PowerStream, an Ontario-based community-owned energy company is leading the way toward a future of local renewable power generation with the launch of its Virtual Power Plant pilot program. 

Beginning in just a few weeks, the pilot program will provide 20 residential customers with a 5kW solar array and an 11.4 kWh lithium-ion battery, as well as the ability to access their system and track their energy production and storage remotely. To make this a reality, PowerStream has partnered with Sunverge Energy, a San Francisco company "with the vision of integrated solar, storage, and smart management software." 

Jutta Splettstoesser moved from Germany to Canada in 1993, and within a year she had married herhusband and started a family on a 300-acre farm in Kincardine. After raising pigs and sheep for years, they decided to trade livestock for solar, wheat, and non-GMO soy, and they haven't looked back.

There is a beacon of sustainability and community in North Toronto that is inspiring its neighbours and other communities to go green. The Ahmadiyya Abode of Peace is a non-profit housing project that began construction in 1993. Spearheaded by the Ahmadiyya Muslim Community of Toronto, its focus is to use new technological developments to preserve and conserve energy for the purpose of creating greater affordability for it's residents. This principle of preservation and conservation is a keystone of the Ahmadiyya philosophy, faith and practice, which spans over 200 countries worldwide. It is not surprising therefore, that it was the foundation of their housing project.

"The culture of sustainability is something we live and breathe, here. Sustainable initiatives really began as a grassroots movement in 2006 by a group of associates called LEAF - Living Environmentally Aware Forum."
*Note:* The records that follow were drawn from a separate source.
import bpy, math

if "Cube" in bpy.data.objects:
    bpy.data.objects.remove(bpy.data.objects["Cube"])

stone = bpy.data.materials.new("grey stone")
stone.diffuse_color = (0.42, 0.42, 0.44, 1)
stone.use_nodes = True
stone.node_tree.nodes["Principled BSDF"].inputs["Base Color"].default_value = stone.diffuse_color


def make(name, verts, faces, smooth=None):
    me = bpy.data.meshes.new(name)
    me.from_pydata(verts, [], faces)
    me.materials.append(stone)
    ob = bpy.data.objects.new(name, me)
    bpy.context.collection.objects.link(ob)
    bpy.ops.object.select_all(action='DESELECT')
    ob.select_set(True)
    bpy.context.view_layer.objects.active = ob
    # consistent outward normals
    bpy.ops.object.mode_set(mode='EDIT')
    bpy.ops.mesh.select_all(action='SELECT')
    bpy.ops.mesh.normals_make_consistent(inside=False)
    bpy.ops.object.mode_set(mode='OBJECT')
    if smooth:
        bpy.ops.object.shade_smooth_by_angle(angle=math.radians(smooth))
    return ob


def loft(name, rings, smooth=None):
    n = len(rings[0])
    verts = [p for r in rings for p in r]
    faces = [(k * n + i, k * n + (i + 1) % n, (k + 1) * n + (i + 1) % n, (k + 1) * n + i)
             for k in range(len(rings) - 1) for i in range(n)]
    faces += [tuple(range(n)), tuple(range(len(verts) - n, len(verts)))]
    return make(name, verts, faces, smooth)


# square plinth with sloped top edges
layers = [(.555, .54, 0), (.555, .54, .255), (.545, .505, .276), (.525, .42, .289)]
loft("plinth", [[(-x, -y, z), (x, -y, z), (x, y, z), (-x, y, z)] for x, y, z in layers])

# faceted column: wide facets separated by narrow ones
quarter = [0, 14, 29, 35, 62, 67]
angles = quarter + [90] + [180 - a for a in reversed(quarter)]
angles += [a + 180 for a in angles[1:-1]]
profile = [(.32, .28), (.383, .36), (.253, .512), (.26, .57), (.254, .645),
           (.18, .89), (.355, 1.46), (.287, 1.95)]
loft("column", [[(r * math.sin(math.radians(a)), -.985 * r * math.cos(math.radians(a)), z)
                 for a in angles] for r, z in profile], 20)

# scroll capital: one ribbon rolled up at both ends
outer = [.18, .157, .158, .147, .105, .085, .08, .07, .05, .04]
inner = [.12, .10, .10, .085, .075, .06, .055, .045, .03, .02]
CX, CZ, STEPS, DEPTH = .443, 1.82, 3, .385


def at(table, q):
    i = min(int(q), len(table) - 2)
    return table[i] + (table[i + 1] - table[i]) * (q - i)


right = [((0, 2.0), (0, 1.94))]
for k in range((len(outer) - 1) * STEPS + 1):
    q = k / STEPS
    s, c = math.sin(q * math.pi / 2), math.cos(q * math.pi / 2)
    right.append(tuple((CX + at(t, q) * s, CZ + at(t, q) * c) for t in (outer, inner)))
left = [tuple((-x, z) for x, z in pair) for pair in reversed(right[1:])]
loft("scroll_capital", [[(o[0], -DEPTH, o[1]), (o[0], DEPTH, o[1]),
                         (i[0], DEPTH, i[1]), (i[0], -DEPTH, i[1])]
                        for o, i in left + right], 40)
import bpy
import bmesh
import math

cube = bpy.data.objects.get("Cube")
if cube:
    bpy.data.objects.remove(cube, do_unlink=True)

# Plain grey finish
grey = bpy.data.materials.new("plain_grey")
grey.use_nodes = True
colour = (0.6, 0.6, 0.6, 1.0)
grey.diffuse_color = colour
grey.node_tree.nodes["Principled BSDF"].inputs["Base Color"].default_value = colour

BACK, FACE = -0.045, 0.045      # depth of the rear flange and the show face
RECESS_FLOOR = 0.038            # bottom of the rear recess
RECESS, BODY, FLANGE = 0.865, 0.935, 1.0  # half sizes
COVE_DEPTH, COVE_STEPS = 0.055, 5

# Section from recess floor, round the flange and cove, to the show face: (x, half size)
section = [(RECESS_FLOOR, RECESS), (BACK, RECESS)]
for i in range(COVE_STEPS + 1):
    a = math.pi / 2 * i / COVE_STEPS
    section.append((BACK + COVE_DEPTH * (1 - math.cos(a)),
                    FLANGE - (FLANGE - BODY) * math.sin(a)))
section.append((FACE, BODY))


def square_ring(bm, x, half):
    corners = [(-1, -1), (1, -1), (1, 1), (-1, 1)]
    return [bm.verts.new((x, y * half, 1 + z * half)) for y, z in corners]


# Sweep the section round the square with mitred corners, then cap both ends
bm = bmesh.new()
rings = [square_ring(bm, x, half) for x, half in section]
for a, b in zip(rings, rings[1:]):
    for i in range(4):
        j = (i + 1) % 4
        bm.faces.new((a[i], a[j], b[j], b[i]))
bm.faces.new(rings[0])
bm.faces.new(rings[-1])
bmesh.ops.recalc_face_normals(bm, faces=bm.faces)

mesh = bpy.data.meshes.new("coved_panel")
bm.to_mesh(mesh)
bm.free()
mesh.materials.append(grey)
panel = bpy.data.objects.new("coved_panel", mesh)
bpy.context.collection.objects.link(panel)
By Jeremiah Brenner

The founding of Steam Whistle is a story that has become a bit of a legend over the last decade. In 1998, three young and ambitious friends, all let go simultaneously from Upper Canada Brewing Company, were determined to start their own brewery. Without the burden of operating an inherited business with fixed structures and procedures Greg Taylor, Cam Heaps and Greg Cromwell felt passionate about doing "the right thing" from the beginning. Housed in one of North America's oldest surviving round-houses the three literally had to start their brewery from scratch; the round-house was a shell of a building. Challenges, however, more often than not are also opportunities. Keeping to their values they developed and implemented a strategy to combine smart business and sustainability practices recognizing that one does not exclude the other. After two long years of preparation, Steam Whistle began operating in 2000. 

100% renewables is impossible…and the world is flat. 

Up until Christopher Columbus sailed west, El Hierro was believed to be the last land before the end of the world. Sea monsters loomed on the horizon ready to devour ships and those audacious enough to journey into the unknown would fall off the edge into oblivion.

El Hierro was your last chance to turn back. 

What do many faith communities have in common besides shared teachings and philosophies that speak of caring for the earth? Buildings of course, with rooftops-many of which are perfectly angled to receive the glorious light of the sun! In Ontario, there are around 7000 religious organizations and of these, 137 have rooftop solar installations. 

This house is made out of dirt.  

And yours could be, too. 

Sylvia Cook's dream was to build her own sustainable, green house. After her career as a high school science teacher, this chance finally presented itself. With many years of DIY building at her family cottage under her belt, she had always held a keen interest in different types of structures and green building. Extensive research led to her discovery of rammed earth, a concept whereby using pneumatic sand tampers, a carefully selected mix of dirt is rammed into place to create an uncannily structurally sound wall. She signed herself up for a rammed earth workshop and fell in love. Luckily, Cook was equipped with an eager, then-university aged son, Graham, who shares her penchant for sustainable building and was ready for a unique home building challenge.

"Maybe eventually, we will all generate all of the power we need for our homes, vehicles and heating. We will have the ability to share our power with our neighbours. Our cars will become power sources for our homes. We will reach a point where fossil fuels are no longer needed for heating and mobility."

by Jay Heaman

The Green Energy Act: We need to lead by example 

Many don't realize that in addition to the Feed-in Tariff and energy efficiency programs, the Green Energy Act was designed to encourage municipalities and utilities to lead by example. Municipalities are now required to establish a Municipal Energy Plan and to engage residents in community based energy programs. The idea is that residents as consumers will learn from this level of leadership and eventually adopt many of the ideas and improvements into their lives.